Ankylosing Spondylitis (AS) is a chronic form of arthritis that falls into the category of the spondylarthropathies, or arthritis that affects primarily the spine. In people with AS, the joints and ligaments that allow normal movement of the back become inflamed, producing pain and stiffness, usually beginning in the lower back and often progressing into the upper spine, chest, and neck. As a result of this inflammation, the vertebrae may fuse, causing the spine to become rigid. Other joints such as the hips, shoulders, knees, or ankles may also be involved. AS typically begins in the low back and progresses up the spine to the neck. Deterioration of bone and cartilage can lead to fibrous tissue formation and eventual fusion or solidification of the spine or peripheral joints.

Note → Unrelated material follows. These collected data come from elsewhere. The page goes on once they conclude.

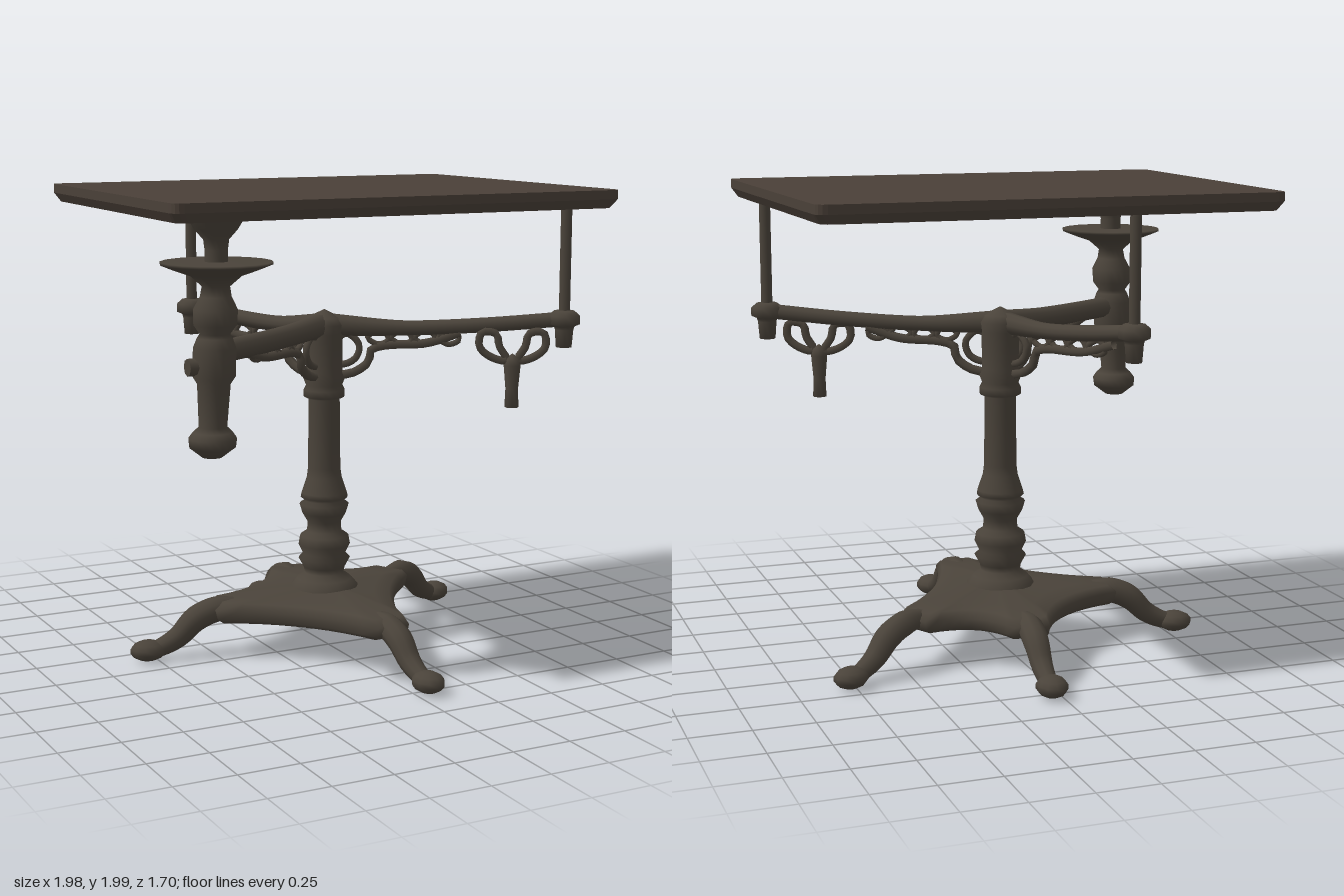
import * as THREE from 'three';

const iron = new THREE.MeshStandardMaterial({ color: 0x4a433a, side: THREE.DoubleSide });
iron.name = 'dark iron';
const wood = new THREE.MeshStandardMaterial({ color: 0x4a4038 });
wood.name = 'dark wood';

const V = (x, y, z = 0) => new THREE.Vector3(x, y, z);

function add(parent, name, geometry, material = iron) {
  const mesh = new THREE.Mesh(geometry, material);
  mesh.name = name;
  parent.add(mesh);
  return mesh;
}

// Skin over a list of closed rings of equal length
function loft(rings) {
  const n = rings[0].length, pos = [], idx = [];
  rings.forEach(r => r.forEach(p => pos.push(p.x, p.y, p.z)));
  for (let i = 0; i < rings.length - 1; i++)
    for (let j = 0; j < n; j++) {
      const a = i * n + j, b = i * n + (j + 1) % n;
      idx.push(a, b, b + n, a, b + n, a + n);
    }
  const g = new THREE.BufferGeometry();
  g.setAttribute('position', new THREE.Float32BufferAttribute(pos, 3));
  g.setIndex(idx);
  g.computeVertexNormals();
  return g;
}

// Round bar along a path with a radius at each path point
function taperedBar(points, radii, steps = 20, sides = 10) {
  const curve = new THREE.CatmullRomCurve3(points);
  const f = curve.computeFrenetFrames(steps, false);
  const rings = [];
  for (let i = 0; i <= steps; i++) {
    const p = curve.getPointAt(i / steps);
    const t = curve.getUtoTmapping(i / steps) * (radii.length - 1);
    const k = Math.min(Math.floor(t), radii.length - 2);
    const r = THREE.MathUtils.lerp(radii[k], radii[k + 1], t - k);
    const ring = [];
    for (let j = 0; j < sides; j++) {
      const a = (j / sides) * Math.PI * 2;
      ring.push(p.clone().addScaledVector(f.normals[i], Math.cos(a) * r)
        .addScaledVector(f.binormals[i], Math.sin(a) * r));
    }
    rings.push(ring);
  }
  return loft(rings);
}

// Turned part from [radius, height] pairs, bottom to top
const turned = (profile, sides = 16) =>
  new THREE.LatheGeometry(profile.map(([r, y]) => new THREE.Vector2(r, y)), sides);

const wire = (pts, r = 0.016, closed = false) =>
  new THREE.TubeGeometry(new THREE.CatmullRomCurve3(pts, closed), 18, r, 6, closed);

function tabletop(root) {
  const c = [[-0.99, 0.7], [0.99, 0.71], [0.98, -0.81], [-0.94, -0.81]];
  const s = new THREE.Shape();
  c.forEach(([x, z], i) => {
    const p = new THREE.Vector2(x, -z);
    const toward = k => {
      const q = new THREE.Vector2(c[k][0], -c[k][1]);
      return p.clone().add(q.sub(p).setLength(0.045));
    };
    const a = toward((i + 3) % 4), b = toward((i + 1) % 4);
    if (i) s.lineTo(a.x, a.y); else s.moveTo(a.x, a.y);
    s.quadraticCurveTo(p.x, p.y, b.x, b.y);
  });
  const g = new THREE.ExtrudeGeometry(s, { depth: 0.075, steps: 2, bevelEnabled: false, curveSegments: 4 });
  g.rotateX(-Math.PI / 2).translate(0, 1.925, 0);
  // Draw the lower edge inwards
  const p = g.attributes.position;
  for (let i = 0; i < p.count; i++)
    if (p.getY(i) < 1.93) p.setXYZ(i, p.getX(i) * 0.975, p.getY(i), p.getZ(i) * 0.97 - 0.002);
  g.computeVertexNormals();
  add(root, 'tabletop', g, wood);
}

function base(root) {
  const feet = [[0.77, -0.41], [0.06, 0.77], [-0.79, -0.14], [0.04, -0.78]];
  // Plate outline: blunt corners towards the feet, concave sides between them
  const corners = feet.map(([x, z]) => {
    const l = Math.hypot(x, z), d = V(x / l, 0, z / l), side = V(-d.z, 0, d.x);
    const m = d.clone().multiplyScalar(0.52);
    return [m.clone().addScaledVector(side, -0.075), m.clone().addScaledVector(side, 0.075)];
  });
  const outline = [];
  corners.forEach((c, i) => {
    const end = corners[(i + 1) % 4][0];
    const ctrl = c[1].clone().add(end).multiplyScalar(0.32);
    outline.push(c[0], ...new THREE.QuadraticBezierCurve3(c[1], ctrl, end).getPoints(9).slice(0, -1));
  });
  // Domed top, rounded rim and hollow underside
  const levels = [[0.01, 0.285], [0.4, 0.275], [0.7, 0.26], [0.93, 0.25], [1, 0.22], [0.98, 0.18],
    [0.94, 0.165], [0.84, 0.175], [0.78, 0.215], [0.01, 0.235]];
  add(root, 'basePlate', loft(levels.map(([s, y]) => outline.map(p => V(p.x * s, y, p.z * s)))));

  feet.forEach(([x, z]) => {
    const leg = new THREE.Group();
    leg.name = 'leg';
    const L = Math.hypot(x, z);
    leg.rotation.y = Math.atan2(-z, x);
    root.add(leg);
    add(leg, 'legBar', taperedBar(
      [V(L - 0.42, 0.215), V(L - 0.3, 0.21), V(L - 0.21, 0.175), V(L - 0.13, 0.1), V(L - 0.05, 0.06), V(L, 0.05)],
      [0.035, 0.055, 0.055, 0.046, 0.038, 0.03]));
    const foot = add(leg, 'foot', new THREE.SphereGeometry(1, 10, 7));
    foot.scale.set(0.078, 0.045, 0.066);
    foot.position.set(L, 0.053, 0);
  });
}

function column(root) {
  const c = add(root, 'column', turned([
    [0.15, 0.25], [0.145, 0.28], [0.12, 0.31], [0.085, 0.335], [0.09, 0.36], [0.112, 0.4], [0.092, 0.42],
    [0.112, 0.46], [0.105, 0.5], [0.075, 0.52], [0.072, 0.56], [0.095, 0.6], [0.107, 0.64], [0.082, 0.655],
    [0.102, 0.67], [0.098, 0.69], [0.075, 0.76], [0.07, 0.8], [0.067, 1.1], [0.088, 1.11], [0.088, 1.14],
    [0.078, 1.16], [0.09, 1.19], [0.078, 1.22], [0.08, 1.38], [0.09, 1.42], [0.07, 1.45], [0.001, 1.485]]));
  c.position.set(-0.01, 0, -0.02);
}

// Arm whose local x axis runs out to the given end, with openwork below it
function arm(root, name, x, z, endY, thick, reach) {
  const g = new THREE.Group();
  const dx = x + 0.01, dz = z + 0.02, L = Math.hypot(dx, dz);
  g.name = name;
  g.position.set(-0.01, 0, -0.02);
  g.rotation.y = Math.atan2(-dz, dx);
  root.add(g);
  add(g, 'armBar', taperedBar(
    [V(0, 1.42), V(L * 0.33, 1.405), V(L * 0.66, 1.4 + (endY - 1.4) * 0.4), V(L, endY)],
    [0.05, thick, thick, thick]));
  add(g, 'scrollBracket', wire([V(0.06, 1.2), V(0.13, 1.215), V(0.19, 1.26), V(0.2, 1.31), V(0.26, 1.33),
    V(reach * 0.75, 1.34), V(reach, 1.385)], 0.02));
  add(g, 'innerScroll', wire([V(0.06, 1.25), V(0.13, 1.27), V(0.15, 1.33), V(0.1, 1.38), V(0.06, 1.36)], 0.016, true));
  // Row of open loops
  for (let u = 0.23; u < reach - 0.04; u += 0.1)
    add(g, 'openworkLoop', wire([V(u - 0.045, 1.365), V(u, 1.335), V(u + 0.045, 1.355), V(u + 0.015, 1.395)], 0.013, true));
  return { g, L };
}

function rodSupport({ g, L }, radius) {
  add(g, 'socket', turned([[0.001, 1.325], [0.034, 1.325], [0.04, 1.4], [0.045, 1.415], [radius, 1.425],
    [radius, 1.46], [0.045, 1.48], [0.001, 1.485]], 10)).position.x = L;
  const rod = add(g, 'rod', new THREE.CylinderGeometry(0.024, 0.024, 0.49, 10));
  rod.position.set(L, 1.69, 0);
}

function pendant(parent, u) {
  const g = new THREE.Group();
  g.name = 'pendant';
  g.position.set(u, 0, 0.03);
  parent.add(g);
  [-1, 1].forEach(s => add(g, 'pendantLoop', wire([V(s * 0.02, 1.27), V(s * 0.09, 1.285), V(s * 0.14, 1.33),
    V(s * 0.13, 1.39), V(s * 0.07, 1.385), V(s * 0.055, 1.33)], 0.018, true)));
  add(g, 'pendantStem', turned([[0.001, 1.07], [0.03, 1.07], [0.027, 1.15], [0.036, 1.25], [0.03, 1.28], [0.001, 1.3]], 8));
}

function screwPost(root) {
  const g = new THREE.Group();
  g.name = 'screwPost';
  g.position.set(-0.715, 0, 0.43);
  root.add(g);
  const lower = add(g, 'lowerPost', turned([[0.001, 0.985], [0.04, 0.99], [0.092, 1.03], [0.096, 1.065], [0.078, 1.09],
    [0.056, 1.11], [0.066, 1.28], [0.085, 1.31], [0.085, 1.42], [0.07, 1.46], [0.06, 1.475], [0.085, 1.51],
    [0.088, 1.57], [0.062, 1.62], [0.055, 1.66], [0.1, 1.7], [0.17, 1.725], [0.22, 1.745], [0.22, 1.755], [0.001, 1.755]], 18));
  // Slight lean towards the top
  const p = lower.geometry.attributes.position;
  for (let i = 0; i < p.count; i++) p.setX(i, p.getX(i) + (p.getY(i) - 1.4) * 0.035);
  add(g, 'upperPost', turned([[0.045, 1.75], [0.045, 1.8], [0.05, 1.84], [0.085, 1.88], [0.115, 1.93]])).position.x = 0.012;
  const knob = add(g, 'clampKnob', new THREE.CylinderGeometry(0.035, 0.035, 0.06, 8));
  knob.rotation.z = Math.PI / 2;
  knob.position.set(-0.085, 1.35, 0);
}

export function createModel() {
  const root = new THREE.Group();
  root.name = 'adjustableTable';
  tabletop(root);
  base(root);
  column(root);
  arm(root, 'screwArm', -0.71, 0.43, 1.4, 0.045, 0.65);
  const front = arm(root, 'frontArm', 0.89, 0.46, 1.445, 0.032, 0.58);
  rodSupport(front, 0.068);
  pendant(front.g, 0.8);
  rodSupport(arm(root, 'backArm', -0.35, -0.66, 1.445, 0.034, 0.62), 0.068);
  screwPost(root);
  return root;
}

These inflammatory joint changes ultimately lead to fusion of the vertebral bodies, that is, ankylosis or stiffening of the spine.
Unfortunately, no treatment stops the progression of the disease. Management of arthritis is aimed toward delaying further deterioration by enforcing good posture, stretching, and, in some people, wearing braces and lightweight support. The pain and stiffness may be relieved by analgesics and non-steroidal anti-inflammatory drugs. Physical therapy also helps considerably to prevent a stooped posture as the spine begins to fuse. Surgery is rarely indicated to correct or stabilize extreme spine deformities due to AS.